The COVID-19 pandemic has created the impression that these shortcomings should be compensated for in the short term through special bonus payments and praise from society. However, to ensure long-term change in the reality of working life for key workers, companies need to adopt a different attitude to these clearly indispensable employees in the medium term.
The staff of HR departments and academies have a special responsibility in this regard, as they form the interface between employee needs and management objectives. It goes without saying that such a change isn’t easy and involves a transformation in corporate culture. To nonetheless take the first steps toward an approach that values other people – including beyond the coronavirus crisis – the following five starting points need to be considered:
- Talk to your staff
Find out about the concerns, needs and troubles of your colleagues on the front line. Put yourself in their position. Use this as a basis to put together joint (!) solutions.
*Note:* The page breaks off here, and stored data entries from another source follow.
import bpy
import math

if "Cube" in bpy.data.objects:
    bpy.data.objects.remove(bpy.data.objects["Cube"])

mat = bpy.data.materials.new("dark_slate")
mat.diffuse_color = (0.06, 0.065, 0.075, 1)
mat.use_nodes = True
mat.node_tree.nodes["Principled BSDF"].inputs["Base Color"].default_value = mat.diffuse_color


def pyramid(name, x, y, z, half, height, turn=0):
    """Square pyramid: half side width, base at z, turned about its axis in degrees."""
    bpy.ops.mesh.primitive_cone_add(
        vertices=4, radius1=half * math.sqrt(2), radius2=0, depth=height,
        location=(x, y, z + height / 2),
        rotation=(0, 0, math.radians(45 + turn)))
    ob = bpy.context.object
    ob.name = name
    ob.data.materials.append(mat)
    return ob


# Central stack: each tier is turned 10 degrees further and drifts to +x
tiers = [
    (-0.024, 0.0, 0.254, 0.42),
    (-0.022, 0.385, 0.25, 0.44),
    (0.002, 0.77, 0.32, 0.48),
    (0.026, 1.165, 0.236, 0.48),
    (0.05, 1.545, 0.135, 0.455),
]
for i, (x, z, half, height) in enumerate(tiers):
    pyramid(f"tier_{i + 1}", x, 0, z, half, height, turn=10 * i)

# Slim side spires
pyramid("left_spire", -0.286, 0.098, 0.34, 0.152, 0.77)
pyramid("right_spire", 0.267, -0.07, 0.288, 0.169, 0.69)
- Think big, start small
Are there specific measures that are already effective? Conduct small-scale pilot projects and assess the improvement. Constantly develop existing measures, and thus continuously boost their effectiveness.
- “Perfection” is the enemy of “good”
Attach more importance to the real benefits for the people “out there” than to organizational and administrative constraints. Be pragmatic – that is the only way to achieve quick results that will also impress the company management.
- Learning as a positive side effect
Do not focus on learning, but rather help key workers solve problems in their day-to-day work. Skills will be acquired automatically in the process.
- Knowledge is created where it is needed
Support teams of key workers in solving their specific problems together with you. Be a skilled partner and not simply a provider of generic learning content. Help people help themselves.
Putting appreciation into practice
Although as individuals we might not be in a position to resolve fundamental social issues, there are still promising ways of showing the appreciation to key workers that they deserve, whether through monetary benefits or taking account of their needs. After all, they aren’t just a “resource”, but are crucially important to the functioning of our society and companies – and this realization needs to become part and parcel of our everyday working lives.